Provided information:
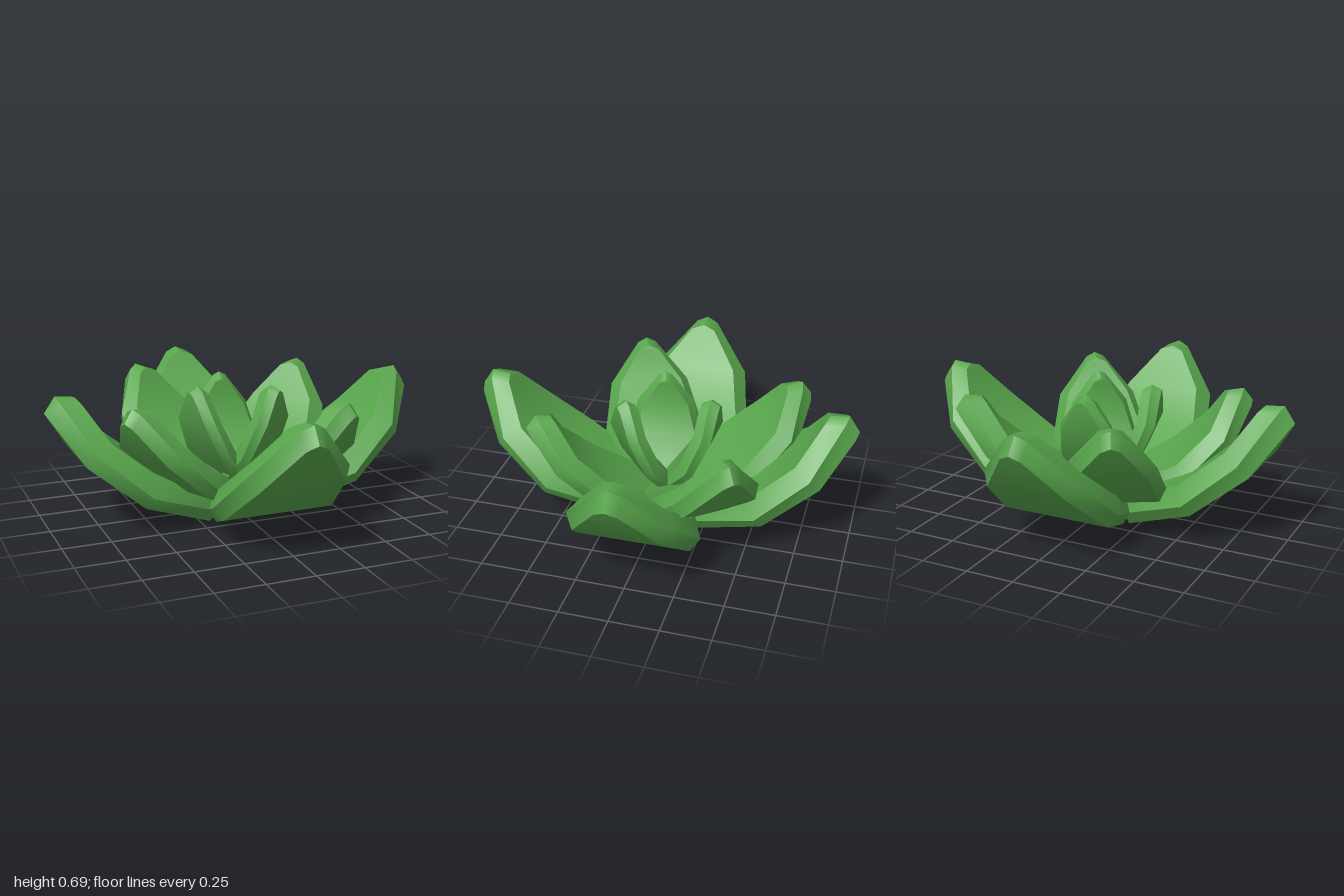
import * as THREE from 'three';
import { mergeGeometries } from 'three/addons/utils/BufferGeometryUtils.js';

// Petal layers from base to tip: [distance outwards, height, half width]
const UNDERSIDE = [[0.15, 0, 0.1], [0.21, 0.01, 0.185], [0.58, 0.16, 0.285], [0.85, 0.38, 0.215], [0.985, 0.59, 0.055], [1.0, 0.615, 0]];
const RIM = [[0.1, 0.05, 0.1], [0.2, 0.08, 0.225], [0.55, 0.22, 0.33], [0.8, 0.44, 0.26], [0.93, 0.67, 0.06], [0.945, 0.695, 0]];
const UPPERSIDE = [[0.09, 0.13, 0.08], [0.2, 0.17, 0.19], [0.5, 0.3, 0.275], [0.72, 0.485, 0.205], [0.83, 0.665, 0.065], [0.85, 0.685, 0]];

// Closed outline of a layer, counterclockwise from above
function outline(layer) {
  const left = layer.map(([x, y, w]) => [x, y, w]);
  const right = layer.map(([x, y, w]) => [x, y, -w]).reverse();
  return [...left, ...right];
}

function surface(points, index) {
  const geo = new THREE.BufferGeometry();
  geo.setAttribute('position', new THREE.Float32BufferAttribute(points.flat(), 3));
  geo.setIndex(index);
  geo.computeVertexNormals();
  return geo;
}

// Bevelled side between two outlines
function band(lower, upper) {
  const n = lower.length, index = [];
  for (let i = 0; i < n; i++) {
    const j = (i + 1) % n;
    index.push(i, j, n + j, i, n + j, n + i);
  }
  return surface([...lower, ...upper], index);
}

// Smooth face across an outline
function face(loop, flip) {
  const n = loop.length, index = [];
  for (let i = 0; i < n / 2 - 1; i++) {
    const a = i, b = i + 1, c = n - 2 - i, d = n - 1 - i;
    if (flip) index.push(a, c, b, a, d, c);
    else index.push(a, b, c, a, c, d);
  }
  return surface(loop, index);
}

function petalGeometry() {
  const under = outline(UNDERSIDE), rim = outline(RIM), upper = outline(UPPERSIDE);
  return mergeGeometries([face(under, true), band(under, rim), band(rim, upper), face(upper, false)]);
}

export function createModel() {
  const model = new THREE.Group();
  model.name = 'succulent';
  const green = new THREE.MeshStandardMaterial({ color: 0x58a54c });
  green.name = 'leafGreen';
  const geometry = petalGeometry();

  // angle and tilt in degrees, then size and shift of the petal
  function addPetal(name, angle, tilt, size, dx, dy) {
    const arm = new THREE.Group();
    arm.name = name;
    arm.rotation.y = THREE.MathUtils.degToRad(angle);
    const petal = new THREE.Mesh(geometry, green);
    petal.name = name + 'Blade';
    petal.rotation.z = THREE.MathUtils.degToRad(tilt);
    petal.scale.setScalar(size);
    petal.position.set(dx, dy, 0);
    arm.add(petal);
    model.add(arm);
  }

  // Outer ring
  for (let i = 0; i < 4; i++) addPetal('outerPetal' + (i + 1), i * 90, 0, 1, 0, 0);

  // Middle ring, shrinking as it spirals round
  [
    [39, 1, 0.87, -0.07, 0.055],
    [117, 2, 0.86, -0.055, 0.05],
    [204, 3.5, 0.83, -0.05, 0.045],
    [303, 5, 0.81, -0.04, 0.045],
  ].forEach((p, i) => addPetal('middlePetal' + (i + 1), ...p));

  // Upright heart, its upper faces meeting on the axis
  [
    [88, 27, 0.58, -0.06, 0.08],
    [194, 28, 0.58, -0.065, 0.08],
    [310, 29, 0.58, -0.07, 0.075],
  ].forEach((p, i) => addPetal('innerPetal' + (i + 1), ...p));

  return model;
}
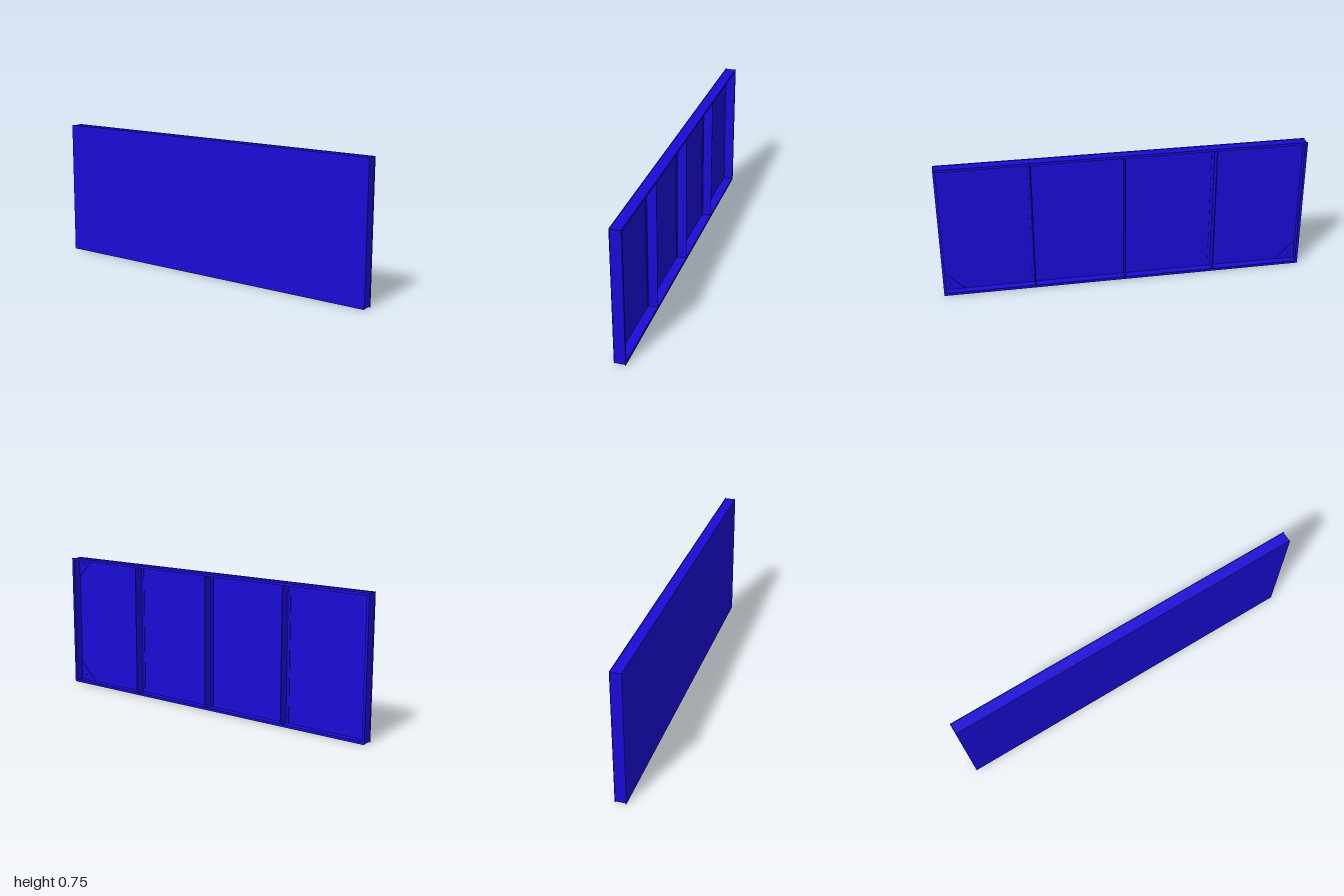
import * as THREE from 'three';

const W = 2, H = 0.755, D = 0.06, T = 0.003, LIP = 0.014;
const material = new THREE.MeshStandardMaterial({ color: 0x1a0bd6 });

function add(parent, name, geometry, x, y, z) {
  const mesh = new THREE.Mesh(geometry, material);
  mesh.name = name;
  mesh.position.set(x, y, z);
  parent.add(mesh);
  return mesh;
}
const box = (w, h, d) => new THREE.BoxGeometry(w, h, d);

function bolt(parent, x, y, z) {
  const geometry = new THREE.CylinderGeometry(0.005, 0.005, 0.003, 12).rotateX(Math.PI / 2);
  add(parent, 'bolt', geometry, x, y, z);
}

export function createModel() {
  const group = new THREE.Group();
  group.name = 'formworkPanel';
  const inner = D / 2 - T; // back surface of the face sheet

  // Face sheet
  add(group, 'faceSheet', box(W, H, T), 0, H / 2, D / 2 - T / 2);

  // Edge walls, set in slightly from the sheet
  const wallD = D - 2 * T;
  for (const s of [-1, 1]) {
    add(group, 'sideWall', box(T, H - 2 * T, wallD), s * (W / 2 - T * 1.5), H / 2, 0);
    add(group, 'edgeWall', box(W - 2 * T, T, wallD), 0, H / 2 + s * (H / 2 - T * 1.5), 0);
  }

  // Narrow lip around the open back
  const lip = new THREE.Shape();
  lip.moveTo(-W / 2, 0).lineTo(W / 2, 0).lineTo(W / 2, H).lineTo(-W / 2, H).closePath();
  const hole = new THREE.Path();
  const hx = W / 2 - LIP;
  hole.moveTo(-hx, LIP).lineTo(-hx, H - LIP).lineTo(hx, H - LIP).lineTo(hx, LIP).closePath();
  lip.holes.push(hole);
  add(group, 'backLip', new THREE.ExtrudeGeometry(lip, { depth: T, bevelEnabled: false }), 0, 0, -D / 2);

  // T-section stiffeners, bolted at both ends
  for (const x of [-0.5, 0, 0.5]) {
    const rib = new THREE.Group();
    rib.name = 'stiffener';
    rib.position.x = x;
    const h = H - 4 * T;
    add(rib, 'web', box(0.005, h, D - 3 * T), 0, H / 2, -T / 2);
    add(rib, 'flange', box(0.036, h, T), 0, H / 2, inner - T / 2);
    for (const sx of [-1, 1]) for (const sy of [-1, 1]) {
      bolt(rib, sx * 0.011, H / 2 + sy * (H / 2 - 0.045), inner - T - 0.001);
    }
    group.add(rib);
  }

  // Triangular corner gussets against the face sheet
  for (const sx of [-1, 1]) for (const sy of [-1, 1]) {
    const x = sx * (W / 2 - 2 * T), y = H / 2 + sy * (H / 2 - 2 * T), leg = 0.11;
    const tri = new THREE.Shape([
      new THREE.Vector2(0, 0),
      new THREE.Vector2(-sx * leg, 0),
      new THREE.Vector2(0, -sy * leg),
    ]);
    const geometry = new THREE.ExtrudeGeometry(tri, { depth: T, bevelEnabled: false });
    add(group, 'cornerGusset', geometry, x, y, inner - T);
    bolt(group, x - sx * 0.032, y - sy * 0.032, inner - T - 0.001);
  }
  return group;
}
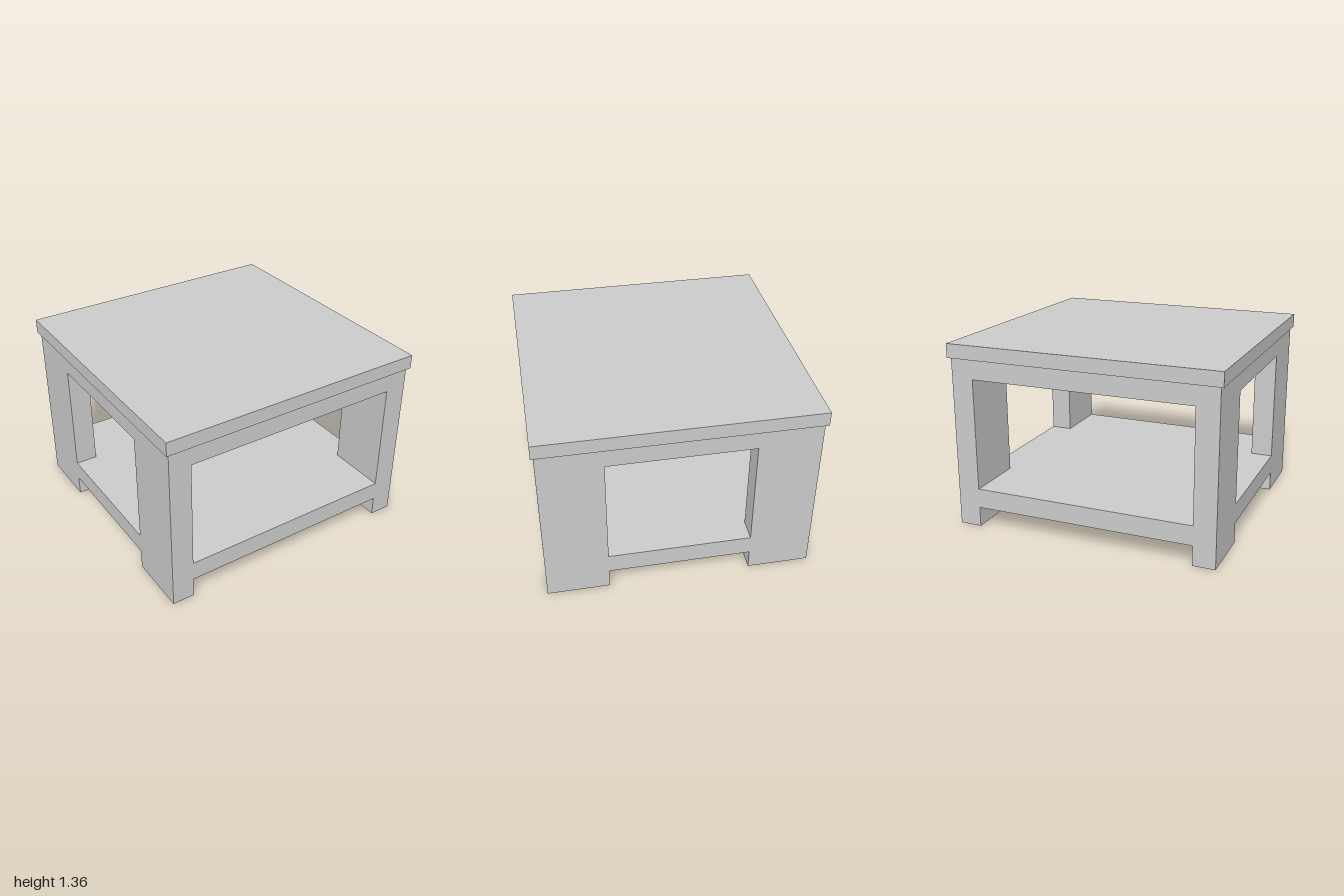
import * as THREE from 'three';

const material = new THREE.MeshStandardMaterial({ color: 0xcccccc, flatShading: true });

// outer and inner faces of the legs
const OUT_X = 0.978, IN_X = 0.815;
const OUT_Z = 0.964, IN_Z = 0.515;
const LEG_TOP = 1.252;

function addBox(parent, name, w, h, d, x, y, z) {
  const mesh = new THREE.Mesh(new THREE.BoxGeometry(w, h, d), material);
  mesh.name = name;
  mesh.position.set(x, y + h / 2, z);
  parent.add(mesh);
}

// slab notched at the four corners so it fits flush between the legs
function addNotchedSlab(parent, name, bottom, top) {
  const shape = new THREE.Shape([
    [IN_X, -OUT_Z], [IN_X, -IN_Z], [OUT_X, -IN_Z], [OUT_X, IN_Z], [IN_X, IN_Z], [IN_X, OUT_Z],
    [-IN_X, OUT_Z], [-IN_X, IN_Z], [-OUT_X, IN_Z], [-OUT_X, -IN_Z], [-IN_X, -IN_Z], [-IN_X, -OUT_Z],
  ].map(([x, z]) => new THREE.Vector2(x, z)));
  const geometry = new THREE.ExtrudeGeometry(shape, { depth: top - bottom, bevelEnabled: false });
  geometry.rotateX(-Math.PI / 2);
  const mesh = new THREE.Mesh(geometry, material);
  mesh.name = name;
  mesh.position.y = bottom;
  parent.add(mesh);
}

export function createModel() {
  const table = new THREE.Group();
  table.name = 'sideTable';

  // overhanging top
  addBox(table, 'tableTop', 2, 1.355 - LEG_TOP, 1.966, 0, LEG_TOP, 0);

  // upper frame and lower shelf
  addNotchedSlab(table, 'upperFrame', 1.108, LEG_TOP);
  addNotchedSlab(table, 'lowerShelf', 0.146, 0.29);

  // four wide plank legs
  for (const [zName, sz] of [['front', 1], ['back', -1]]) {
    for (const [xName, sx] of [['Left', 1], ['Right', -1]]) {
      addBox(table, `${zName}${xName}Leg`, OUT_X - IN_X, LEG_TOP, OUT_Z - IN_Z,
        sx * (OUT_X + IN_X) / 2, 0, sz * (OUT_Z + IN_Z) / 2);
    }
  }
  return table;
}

Your objective: Set down the records above exactly as written, beginning with the first line and ending with the line that contains "const left = layer.map(([x, y, w])", and do not include pictures.

Worked solution:
import * as THREE from 'three';
import { mergeGeometries } from 'three/addons/utils/BufferGeometryUtils.js';

// Petal layers from base to tip: [distance outwards, height, half width]
const UNDERSIDE = [[0.15, 0, 0.1], [0.21, 0.01, 0.185], [0.58, 0.16, 0.285], [0.85, 0.38, 0.215], [0.985, 0.59, 0.055], [1.0, 0.615, 0]];
const RIM = [[0.1, 0.05, 0.1], [0.2, 0.08, 0.225], [0.55, 0.22, 0.33], [0.8, 0.44, 0.26], [0.93, 0.67, 0.06], [0.945, 0.695, 0]];
const UPPERSIDE = [[0.09, 0.13, 0.08], [0.2, 0.17, 0.19], [0.5, 0.3, 0.275], [0.72, 0.485, 0.205], [0.83, 0.665, 0.065], [0.85, 0.685, 0]];

// Closed outline of a layer, counterclockwise from above
function outline(layer) {
  const left = layer.map(([x, y, w]) => [x, y, w]);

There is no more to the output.